▶ Input material
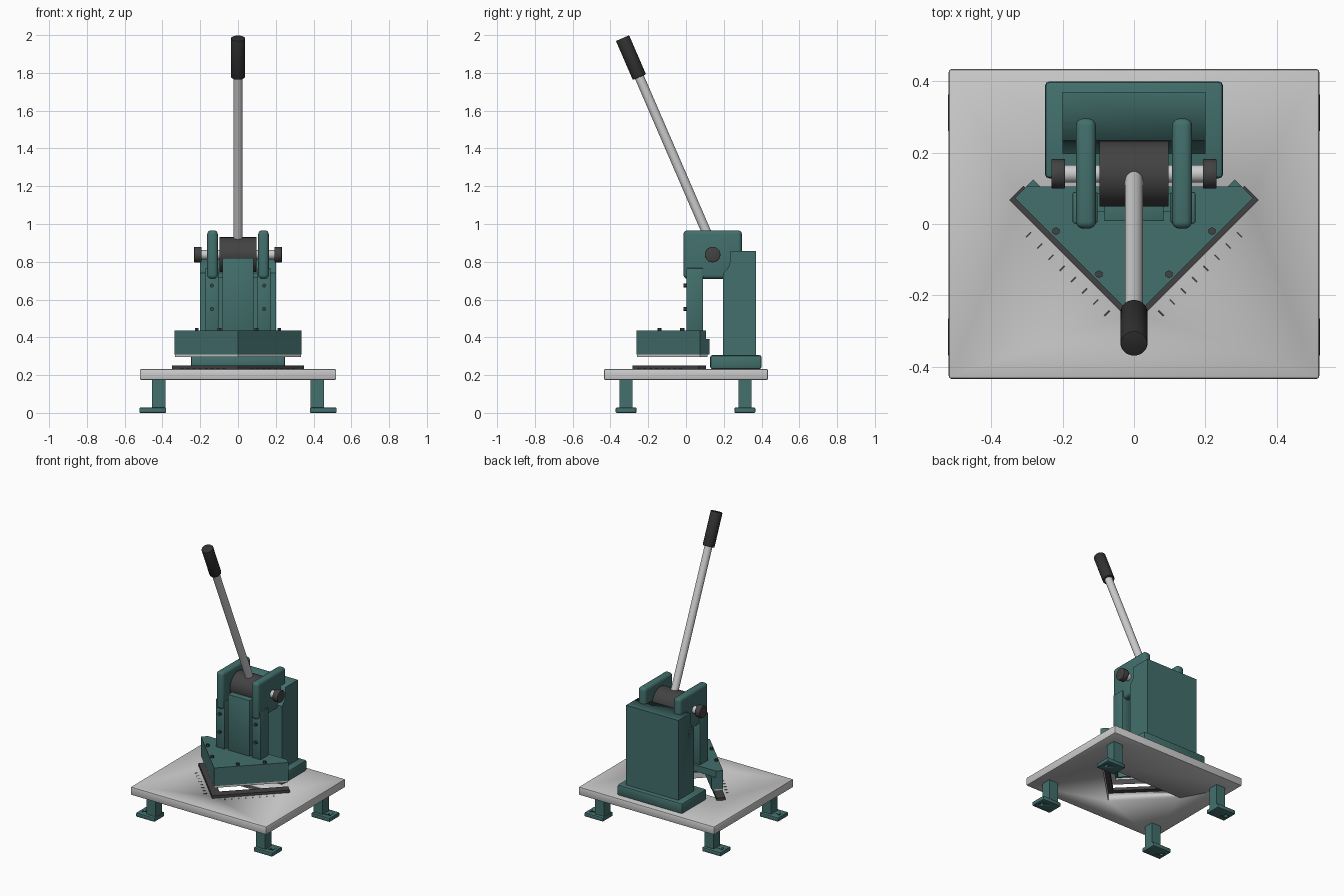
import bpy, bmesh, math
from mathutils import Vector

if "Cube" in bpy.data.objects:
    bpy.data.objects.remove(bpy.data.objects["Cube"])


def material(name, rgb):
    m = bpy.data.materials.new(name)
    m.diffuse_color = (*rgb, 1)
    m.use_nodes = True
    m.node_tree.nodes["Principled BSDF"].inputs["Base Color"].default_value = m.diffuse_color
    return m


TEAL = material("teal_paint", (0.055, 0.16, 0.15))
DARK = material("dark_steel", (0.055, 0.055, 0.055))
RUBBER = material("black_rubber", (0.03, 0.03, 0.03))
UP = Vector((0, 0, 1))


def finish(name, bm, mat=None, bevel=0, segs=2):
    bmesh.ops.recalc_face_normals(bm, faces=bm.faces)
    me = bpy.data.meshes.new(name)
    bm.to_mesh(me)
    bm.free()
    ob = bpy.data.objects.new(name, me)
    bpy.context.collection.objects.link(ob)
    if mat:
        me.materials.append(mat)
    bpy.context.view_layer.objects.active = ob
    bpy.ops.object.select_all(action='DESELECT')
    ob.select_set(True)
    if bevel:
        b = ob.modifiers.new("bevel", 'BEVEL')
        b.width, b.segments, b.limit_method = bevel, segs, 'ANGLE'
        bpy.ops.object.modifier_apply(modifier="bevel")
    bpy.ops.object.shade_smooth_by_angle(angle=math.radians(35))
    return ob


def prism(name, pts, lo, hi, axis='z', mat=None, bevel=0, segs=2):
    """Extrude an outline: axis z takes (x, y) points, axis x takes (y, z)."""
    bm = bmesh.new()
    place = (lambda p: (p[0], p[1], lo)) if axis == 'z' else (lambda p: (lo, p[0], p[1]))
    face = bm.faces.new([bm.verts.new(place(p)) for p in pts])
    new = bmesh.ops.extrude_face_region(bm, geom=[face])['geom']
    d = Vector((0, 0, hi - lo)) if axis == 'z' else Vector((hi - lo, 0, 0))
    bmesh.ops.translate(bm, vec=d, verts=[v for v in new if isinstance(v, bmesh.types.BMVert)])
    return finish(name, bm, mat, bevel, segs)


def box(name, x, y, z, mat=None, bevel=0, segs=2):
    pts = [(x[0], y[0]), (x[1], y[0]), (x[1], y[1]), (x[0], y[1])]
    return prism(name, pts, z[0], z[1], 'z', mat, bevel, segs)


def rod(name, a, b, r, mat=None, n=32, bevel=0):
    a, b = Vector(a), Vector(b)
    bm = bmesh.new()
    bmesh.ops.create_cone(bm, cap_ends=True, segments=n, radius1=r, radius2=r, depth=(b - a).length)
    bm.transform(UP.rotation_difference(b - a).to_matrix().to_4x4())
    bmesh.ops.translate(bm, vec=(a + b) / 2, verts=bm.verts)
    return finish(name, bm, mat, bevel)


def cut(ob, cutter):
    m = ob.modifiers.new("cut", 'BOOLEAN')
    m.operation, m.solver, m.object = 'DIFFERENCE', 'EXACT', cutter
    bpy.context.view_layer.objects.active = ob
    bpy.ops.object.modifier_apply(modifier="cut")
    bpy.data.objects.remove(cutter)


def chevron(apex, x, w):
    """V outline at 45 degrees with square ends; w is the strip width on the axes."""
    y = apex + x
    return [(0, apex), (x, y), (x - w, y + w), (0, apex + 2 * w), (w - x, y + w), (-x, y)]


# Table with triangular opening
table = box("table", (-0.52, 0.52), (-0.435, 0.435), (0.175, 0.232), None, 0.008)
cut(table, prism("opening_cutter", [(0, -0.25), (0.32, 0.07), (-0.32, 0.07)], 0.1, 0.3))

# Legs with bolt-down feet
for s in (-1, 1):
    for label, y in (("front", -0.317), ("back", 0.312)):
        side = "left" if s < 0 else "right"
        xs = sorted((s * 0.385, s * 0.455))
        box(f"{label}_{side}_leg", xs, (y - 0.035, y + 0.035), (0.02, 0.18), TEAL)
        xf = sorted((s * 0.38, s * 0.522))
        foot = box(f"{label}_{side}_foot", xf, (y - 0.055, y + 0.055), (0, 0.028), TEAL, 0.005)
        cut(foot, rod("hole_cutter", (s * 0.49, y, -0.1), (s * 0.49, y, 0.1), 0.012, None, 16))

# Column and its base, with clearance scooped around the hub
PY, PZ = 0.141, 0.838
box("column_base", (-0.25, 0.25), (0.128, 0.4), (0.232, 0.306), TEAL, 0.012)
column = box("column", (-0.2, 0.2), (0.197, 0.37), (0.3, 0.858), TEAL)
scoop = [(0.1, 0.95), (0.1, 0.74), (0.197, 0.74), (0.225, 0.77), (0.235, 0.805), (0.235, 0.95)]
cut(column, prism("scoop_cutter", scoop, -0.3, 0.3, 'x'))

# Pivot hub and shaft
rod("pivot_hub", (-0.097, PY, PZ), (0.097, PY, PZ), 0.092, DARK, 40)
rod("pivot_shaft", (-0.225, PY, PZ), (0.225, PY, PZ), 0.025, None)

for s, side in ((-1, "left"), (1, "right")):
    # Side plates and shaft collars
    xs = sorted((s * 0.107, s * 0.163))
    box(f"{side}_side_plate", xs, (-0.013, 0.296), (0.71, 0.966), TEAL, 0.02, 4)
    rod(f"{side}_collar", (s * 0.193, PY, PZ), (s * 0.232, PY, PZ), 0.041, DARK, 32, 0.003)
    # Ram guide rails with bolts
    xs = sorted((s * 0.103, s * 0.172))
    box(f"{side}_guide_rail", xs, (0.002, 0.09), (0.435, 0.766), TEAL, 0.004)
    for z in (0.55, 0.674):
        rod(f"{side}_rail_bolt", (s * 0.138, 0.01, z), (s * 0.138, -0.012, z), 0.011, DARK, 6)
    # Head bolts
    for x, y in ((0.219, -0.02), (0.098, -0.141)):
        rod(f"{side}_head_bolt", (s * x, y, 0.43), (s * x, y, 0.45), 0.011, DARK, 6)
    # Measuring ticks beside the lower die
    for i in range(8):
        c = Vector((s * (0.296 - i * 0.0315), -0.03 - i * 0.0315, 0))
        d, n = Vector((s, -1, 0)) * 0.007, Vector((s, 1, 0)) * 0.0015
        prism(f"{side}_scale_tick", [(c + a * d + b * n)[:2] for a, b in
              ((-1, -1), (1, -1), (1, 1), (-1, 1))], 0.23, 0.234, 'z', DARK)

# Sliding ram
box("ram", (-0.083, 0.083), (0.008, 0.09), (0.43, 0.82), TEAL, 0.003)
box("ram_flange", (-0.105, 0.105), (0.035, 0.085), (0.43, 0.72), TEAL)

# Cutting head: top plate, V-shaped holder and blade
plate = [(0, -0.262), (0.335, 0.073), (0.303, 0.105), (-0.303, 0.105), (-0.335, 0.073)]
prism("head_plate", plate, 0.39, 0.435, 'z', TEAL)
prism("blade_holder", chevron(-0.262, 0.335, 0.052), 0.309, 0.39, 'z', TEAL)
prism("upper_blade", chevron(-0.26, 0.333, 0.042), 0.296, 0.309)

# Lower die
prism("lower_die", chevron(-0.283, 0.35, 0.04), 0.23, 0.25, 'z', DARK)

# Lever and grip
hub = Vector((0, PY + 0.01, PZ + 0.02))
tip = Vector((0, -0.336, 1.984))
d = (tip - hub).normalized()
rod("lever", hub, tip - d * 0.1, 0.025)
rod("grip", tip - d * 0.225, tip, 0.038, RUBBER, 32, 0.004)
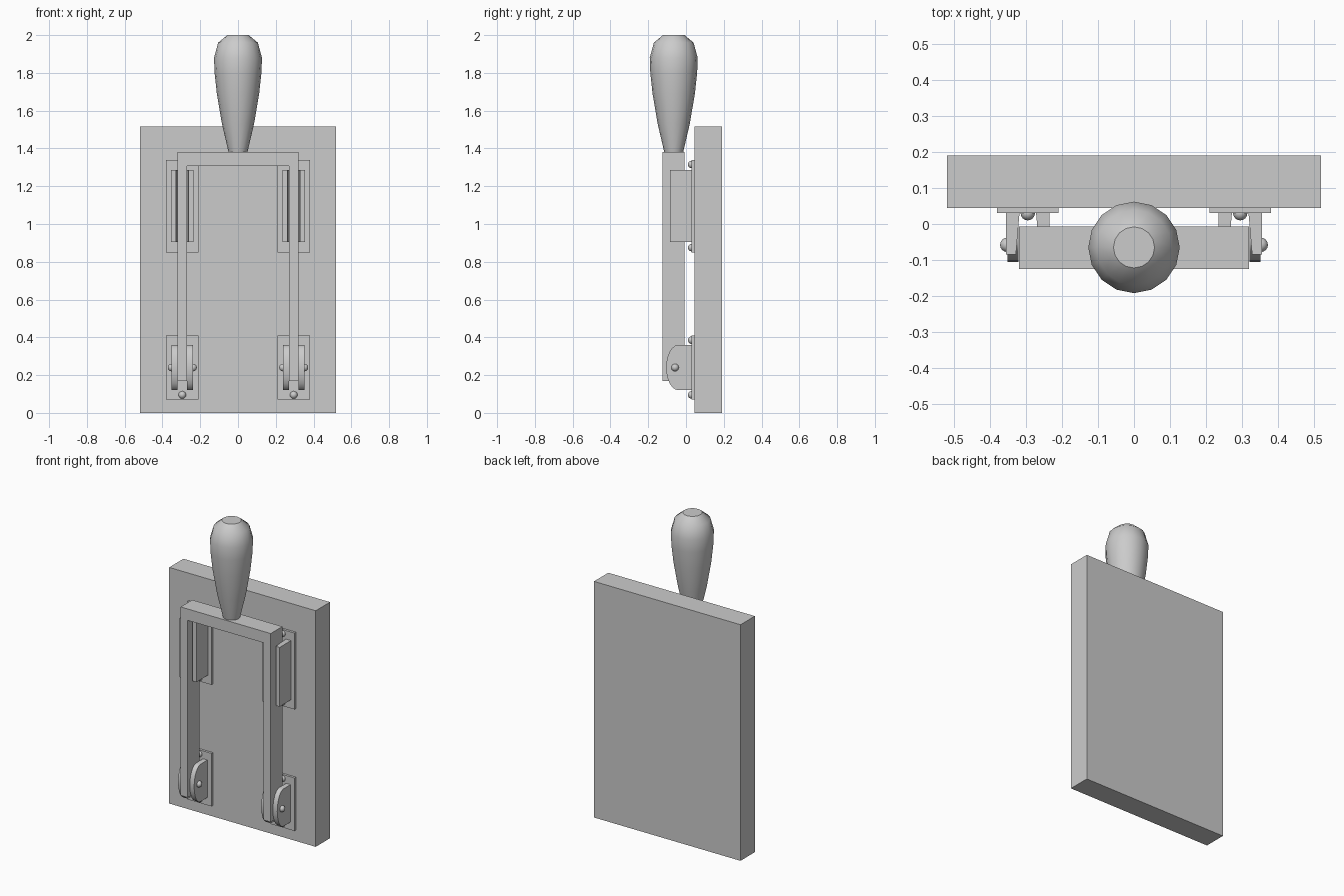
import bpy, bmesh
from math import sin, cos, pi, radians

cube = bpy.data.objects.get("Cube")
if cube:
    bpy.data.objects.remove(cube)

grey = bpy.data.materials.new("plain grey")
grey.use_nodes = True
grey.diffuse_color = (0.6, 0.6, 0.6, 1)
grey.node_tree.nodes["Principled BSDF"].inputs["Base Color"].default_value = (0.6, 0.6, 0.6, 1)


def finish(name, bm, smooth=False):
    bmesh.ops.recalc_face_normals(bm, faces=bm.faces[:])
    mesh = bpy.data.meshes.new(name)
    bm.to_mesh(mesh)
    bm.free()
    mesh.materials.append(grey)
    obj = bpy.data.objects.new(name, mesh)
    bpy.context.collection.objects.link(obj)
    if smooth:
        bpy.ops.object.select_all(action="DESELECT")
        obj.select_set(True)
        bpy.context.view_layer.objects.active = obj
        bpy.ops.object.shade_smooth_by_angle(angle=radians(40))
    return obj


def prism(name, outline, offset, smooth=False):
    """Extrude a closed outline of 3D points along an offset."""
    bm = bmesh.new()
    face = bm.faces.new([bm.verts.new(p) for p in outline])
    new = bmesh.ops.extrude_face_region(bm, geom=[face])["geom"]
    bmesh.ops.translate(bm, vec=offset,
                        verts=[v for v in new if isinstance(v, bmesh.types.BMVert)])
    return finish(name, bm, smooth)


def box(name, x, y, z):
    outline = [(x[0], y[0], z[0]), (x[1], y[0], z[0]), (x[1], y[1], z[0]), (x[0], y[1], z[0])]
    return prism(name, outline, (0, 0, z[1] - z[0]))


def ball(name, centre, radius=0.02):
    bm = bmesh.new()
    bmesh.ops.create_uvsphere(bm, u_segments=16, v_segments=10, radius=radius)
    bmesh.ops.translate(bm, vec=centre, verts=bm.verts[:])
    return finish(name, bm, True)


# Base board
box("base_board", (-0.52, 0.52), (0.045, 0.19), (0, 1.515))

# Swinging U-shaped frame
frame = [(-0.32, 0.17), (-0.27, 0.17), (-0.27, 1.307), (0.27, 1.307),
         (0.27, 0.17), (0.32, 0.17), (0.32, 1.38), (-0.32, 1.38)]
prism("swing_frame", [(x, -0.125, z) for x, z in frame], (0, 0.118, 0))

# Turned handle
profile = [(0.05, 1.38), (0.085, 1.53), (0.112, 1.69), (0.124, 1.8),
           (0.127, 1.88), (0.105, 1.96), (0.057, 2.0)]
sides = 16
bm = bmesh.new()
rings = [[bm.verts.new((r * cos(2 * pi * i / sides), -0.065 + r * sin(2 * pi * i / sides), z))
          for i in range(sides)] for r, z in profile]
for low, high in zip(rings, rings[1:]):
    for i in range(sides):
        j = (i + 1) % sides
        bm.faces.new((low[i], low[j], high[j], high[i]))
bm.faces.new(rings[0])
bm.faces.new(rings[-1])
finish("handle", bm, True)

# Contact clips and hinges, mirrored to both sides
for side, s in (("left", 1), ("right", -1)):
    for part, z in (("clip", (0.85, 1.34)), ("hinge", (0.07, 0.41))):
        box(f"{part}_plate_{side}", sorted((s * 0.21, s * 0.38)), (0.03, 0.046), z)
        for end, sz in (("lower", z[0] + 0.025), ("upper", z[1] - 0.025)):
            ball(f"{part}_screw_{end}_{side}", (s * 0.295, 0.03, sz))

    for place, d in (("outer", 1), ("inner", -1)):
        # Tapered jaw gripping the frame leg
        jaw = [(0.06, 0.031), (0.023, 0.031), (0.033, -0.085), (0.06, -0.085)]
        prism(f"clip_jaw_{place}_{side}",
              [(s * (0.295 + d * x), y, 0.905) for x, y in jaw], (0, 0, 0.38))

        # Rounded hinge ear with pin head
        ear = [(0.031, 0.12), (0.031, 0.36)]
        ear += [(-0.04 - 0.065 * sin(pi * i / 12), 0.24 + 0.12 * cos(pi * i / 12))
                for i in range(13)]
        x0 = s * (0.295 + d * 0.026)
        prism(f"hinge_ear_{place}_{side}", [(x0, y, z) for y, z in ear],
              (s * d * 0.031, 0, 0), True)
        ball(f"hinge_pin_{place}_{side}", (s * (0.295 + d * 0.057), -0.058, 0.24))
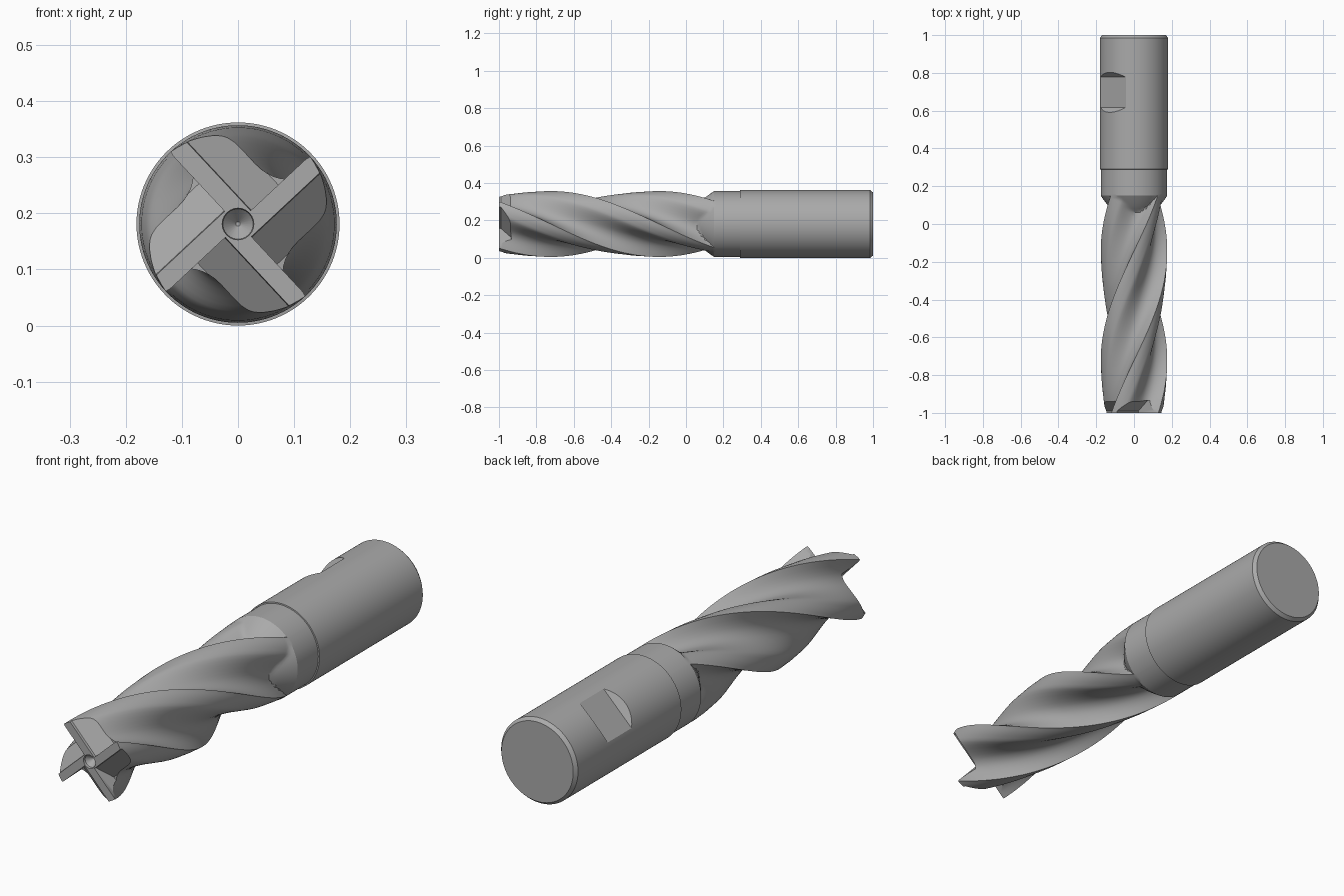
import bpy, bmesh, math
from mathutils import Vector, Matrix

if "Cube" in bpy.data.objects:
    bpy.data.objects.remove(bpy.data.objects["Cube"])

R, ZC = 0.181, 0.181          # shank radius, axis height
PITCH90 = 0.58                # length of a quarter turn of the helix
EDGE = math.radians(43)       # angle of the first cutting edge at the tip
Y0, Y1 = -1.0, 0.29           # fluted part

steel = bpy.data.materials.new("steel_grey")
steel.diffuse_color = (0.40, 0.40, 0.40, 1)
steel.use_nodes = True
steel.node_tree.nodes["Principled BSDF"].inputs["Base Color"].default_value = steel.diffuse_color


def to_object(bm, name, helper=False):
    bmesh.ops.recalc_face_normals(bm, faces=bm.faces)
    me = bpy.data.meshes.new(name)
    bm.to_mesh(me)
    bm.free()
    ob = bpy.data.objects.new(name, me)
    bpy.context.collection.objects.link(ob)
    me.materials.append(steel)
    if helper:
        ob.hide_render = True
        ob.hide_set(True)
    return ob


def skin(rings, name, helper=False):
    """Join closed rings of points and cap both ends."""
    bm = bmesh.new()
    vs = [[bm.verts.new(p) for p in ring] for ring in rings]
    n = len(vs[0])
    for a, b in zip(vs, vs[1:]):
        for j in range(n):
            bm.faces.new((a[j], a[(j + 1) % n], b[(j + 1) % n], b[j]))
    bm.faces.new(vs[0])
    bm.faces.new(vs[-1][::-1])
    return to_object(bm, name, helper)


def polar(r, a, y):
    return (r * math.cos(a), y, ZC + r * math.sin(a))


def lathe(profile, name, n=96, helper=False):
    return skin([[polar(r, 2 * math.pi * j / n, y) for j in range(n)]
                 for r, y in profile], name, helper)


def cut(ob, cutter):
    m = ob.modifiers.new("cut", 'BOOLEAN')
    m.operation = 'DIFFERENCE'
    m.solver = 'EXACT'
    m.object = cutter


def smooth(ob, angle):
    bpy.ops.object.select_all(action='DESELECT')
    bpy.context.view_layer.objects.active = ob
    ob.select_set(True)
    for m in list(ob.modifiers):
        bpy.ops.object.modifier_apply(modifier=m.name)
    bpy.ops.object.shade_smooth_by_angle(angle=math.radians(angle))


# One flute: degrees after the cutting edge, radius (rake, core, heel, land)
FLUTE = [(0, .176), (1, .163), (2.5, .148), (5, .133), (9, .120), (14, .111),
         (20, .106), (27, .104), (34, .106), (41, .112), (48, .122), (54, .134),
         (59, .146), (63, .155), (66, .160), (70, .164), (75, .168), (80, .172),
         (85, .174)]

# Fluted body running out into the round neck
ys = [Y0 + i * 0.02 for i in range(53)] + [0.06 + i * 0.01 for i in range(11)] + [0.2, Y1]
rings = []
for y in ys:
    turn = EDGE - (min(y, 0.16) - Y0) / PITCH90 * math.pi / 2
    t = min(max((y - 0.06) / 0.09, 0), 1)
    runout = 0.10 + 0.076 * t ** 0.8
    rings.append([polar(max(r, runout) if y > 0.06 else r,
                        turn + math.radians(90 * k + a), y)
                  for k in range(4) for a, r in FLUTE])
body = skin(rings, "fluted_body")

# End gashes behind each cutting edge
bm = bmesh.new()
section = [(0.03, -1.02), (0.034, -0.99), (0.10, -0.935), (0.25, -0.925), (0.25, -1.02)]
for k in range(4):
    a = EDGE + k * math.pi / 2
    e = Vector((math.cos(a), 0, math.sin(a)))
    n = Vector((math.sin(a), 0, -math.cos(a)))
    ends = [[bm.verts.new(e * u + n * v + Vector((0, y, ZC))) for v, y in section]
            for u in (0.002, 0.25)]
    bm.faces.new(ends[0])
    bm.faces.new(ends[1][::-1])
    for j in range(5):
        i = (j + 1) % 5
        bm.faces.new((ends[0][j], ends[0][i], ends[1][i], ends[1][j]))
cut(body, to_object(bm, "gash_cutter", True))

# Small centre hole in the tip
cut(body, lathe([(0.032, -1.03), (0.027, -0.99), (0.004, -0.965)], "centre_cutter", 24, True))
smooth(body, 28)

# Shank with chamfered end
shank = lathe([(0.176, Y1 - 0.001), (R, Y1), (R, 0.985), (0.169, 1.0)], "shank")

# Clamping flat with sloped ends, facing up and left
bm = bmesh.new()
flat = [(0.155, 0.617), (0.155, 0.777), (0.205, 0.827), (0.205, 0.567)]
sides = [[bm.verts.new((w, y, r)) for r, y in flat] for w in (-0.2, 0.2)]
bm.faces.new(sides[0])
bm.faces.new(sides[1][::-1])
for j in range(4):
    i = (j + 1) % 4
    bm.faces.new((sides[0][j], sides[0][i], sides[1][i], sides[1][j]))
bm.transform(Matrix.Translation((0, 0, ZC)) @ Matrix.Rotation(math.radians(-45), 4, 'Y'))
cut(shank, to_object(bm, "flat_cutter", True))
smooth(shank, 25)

▶ What you will do
Scan the material for the word "apex". Return every line where it is found.

▶ Exercise answer
def chevron(apex, x, w):
    y = apex + x
    return [(0, apex), (x, y), (x - w, y + w), (0, apex + 2 * w), (w - x, y + w), (-x, y)]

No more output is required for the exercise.